Saved data entries
★ ★ ★ ★ ★ ★ ★

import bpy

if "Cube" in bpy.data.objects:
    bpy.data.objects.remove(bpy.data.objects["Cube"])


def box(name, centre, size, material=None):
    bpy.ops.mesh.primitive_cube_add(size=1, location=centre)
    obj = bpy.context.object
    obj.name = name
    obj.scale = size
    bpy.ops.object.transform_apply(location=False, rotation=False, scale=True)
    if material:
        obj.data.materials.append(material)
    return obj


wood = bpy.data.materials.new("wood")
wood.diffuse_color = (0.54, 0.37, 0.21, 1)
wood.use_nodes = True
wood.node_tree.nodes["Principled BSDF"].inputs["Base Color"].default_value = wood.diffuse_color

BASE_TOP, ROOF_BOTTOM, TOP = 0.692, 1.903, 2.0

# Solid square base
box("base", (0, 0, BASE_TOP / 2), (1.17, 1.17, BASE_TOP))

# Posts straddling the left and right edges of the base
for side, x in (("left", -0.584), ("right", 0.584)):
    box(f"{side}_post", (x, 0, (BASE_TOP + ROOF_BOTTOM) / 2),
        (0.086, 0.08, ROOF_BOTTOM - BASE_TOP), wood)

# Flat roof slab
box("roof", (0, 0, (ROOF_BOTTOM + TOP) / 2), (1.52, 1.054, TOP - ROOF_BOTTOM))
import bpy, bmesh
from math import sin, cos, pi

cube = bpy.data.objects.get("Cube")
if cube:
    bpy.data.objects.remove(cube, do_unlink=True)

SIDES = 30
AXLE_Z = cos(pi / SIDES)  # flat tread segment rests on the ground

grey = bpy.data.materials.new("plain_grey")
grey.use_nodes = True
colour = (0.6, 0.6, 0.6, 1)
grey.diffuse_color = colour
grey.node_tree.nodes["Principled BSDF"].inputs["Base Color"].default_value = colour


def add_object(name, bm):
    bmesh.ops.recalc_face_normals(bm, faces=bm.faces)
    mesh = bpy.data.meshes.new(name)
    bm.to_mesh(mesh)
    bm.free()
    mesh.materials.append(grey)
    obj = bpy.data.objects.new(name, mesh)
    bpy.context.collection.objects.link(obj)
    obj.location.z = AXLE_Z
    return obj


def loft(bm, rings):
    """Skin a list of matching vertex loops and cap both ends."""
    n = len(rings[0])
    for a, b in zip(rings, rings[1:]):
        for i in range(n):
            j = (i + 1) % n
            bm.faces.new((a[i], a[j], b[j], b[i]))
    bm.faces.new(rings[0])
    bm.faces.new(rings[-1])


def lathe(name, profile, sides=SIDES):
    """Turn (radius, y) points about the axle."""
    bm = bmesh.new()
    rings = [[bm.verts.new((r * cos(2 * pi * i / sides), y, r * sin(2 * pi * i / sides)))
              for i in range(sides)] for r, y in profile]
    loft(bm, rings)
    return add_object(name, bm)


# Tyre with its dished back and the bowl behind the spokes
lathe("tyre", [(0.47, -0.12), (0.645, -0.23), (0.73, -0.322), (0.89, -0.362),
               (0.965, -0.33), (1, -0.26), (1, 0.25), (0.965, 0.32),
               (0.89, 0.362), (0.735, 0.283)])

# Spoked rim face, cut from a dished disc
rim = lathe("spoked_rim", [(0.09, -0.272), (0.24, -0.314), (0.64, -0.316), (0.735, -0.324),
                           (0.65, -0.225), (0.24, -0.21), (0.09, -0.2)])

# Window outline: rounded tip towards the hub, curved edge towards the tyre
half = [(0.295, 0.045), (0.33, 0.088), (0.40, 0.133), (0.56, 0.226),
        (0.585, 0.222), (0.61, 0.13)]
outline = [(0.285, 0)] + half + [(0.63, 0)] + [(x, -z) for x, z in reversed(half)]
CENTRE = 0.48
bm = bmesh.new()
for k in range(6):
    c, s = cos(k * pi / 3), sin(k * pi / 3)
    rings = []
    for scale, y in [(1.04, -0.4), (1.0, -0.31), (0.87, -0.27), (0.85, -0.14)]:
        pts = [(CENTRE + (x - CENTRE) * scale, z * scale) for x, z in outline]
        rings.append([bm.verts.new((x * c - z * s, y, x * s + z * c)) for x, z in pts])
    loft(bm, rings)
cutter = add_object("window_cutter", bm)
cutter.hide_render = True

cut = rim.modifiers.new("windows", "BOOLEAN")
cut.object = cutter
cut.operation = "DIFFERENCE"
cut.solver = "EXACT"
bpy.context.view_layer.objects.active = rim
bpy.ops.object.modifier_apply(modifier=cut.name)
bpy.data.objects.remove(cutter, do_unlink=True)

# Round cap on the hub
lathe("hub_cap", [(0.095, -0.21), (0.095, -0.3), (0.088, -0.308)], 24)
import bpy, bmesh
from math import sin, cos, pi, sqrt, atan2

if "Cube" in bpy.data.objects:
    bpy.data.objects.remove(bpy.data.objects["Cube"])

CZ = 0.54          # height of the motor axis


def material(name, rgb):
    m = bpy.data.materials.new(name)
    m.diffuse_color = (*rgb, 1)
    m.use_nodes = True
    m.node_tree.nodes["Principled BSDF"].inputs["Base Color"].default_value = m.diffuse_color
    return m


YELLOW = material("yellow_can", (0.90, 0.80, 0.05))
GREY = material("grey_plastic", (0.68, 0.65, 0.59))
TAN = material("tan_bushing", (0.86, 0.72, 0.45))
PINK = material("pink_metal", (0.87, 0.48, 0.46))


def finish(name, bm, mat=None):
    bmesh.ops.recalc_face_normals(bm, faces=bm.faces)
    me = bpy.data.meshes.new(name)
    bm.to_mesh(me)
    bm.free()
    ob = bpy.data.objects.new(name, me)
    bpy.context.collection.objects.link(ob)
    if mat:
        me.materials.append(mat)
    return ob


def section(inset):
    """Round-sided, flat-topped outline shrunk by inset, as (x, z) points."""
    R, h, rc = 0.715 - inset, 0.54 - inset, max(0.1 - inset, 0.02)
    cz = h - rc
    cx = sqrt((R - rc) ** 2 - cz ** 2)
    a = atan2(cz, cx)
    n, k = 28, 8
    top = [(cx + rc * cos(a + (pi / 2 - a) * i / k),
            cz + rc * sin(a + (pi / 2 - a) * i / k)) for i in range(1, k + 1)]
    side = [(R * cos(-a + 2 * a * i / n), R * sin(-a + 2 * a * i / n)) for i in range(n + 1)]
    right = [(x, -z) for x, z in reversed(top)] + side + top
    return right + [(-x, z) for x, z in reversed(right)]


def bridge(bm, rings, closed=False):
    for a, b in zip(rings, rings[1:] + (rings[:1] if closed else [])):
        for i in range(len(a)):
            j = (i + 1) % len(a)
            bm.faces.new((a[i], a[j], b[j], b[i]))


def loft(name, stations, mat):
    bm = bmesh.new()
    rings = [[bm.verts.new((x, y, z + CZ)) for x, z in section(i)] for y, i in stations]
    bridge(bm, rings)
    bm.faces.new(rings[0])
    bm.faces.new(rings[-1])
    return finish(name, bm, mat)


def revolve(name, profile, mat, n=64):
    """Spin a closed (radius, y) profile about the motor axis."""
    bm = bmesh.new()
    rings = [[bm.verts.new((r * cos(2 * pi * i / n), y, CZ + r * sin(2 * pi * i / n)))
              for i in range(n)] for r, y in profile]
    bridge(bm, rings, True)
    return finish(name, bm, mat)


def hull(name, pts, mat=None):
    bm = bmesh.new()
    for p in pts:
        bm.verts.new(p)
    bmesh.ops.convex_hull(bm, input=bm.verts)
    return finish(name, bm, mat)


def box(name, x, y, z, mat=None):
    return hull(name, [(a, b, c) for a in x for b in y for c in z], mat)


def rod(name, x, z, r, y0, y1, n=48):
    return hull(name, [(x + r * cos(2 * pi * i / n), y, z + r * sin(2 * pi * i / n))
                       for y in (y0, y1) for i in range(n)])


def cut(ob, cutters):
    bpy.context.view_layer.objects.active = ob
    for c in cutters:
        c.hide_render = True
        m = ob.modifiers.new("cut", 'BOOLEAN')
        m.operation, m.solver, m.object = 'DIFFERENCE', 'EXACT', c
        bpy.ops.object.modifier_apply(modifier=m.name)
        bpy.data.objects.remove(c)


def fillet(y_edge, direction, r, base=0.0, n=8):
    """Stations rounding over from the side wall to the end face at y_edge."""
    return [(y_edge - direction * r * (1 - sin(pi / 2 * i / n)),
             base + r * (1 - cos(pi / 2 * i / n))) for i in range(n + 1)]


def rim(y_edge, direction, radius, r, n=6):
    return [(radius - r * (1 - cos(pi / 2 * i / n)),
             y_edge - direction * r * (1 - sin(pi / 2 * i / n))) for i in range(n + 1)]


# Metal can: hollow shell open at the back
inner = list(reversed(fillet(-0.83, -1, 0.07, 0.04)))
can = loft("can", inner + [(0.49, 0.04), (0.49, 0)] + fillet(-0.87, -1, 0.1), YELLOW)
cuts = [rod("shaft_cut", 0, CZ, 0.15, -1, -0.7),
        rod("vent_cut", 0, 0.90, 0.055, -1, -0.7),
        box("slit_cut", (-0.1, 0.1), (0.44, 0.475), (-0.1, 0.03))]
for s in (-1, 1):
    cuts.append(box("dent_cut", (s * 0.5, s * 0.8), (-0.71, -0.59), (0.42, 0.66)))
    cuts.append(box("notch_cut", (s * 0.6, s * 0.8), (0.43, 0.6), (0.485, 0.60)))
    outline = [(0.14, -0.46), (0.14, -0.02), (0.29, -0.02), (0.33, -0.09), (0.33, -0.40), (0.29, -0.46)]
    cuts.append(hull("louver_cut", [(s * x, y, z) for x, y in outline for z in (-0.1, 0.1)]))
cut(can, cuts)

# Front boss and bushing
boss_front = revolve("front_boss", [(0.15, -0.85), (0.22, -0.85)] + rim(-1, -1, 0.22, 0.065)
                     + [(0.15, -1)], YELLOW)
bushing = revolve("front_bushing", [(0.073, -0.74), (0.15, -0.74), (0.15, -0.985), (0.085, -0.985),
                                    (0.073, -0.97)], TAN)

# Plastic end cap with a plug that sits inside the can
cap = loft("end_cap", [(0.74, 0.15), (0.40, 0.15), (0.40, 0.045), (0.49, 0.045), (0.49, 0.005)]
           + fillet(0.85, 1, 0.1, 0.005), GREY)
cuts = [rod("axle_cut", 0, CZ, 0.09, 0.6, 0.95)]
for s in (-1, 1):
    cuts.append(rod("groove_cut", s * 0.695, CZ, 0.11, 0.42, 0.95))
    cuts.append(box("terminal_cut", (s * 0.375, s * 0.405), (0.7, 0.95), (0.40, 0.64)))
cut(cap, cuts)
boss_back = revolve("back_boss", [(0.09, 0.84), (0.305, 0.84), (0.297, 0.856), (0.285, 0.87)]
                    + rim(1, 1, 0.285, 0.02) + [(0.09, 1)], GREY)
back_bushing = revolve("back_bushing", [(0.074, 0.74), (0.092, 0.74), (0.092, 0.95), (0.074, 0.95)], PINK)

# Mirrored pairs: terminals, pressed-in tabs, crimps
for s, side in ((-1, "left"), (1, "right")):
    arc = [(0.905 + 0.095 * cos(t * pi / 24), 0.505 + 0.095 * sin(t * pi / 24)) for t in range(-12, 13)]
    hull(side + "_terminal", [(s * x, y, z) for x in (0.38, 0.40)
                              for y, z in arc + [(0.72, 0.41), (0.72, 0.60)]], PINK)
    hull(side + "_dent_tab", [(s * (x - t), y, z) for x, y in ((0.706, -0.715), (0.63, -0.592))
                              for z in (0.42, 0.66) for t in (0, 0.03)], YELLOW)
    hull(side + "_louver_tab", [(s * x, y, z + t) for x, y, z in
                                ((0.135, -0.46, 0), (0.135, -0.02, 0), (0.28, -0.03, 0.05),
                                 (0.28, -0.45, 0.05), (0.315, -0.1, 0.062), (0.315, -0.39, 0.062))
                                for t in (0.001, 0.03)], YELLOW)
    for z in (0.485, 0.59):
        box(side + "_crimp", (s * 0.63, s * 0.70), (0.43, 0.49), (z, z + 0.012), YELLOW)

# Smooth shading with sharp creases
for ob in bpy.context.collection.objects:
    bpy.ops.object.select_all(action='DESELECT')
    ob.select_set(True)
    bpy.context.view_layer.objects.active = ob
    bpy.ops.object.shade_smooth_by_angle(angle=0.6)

★ ★ ★ ★ ★ ★ ★

*What to do:*
A single number is the reply: the count of lines in the entries above that have the word "context".

*Answer space:*
7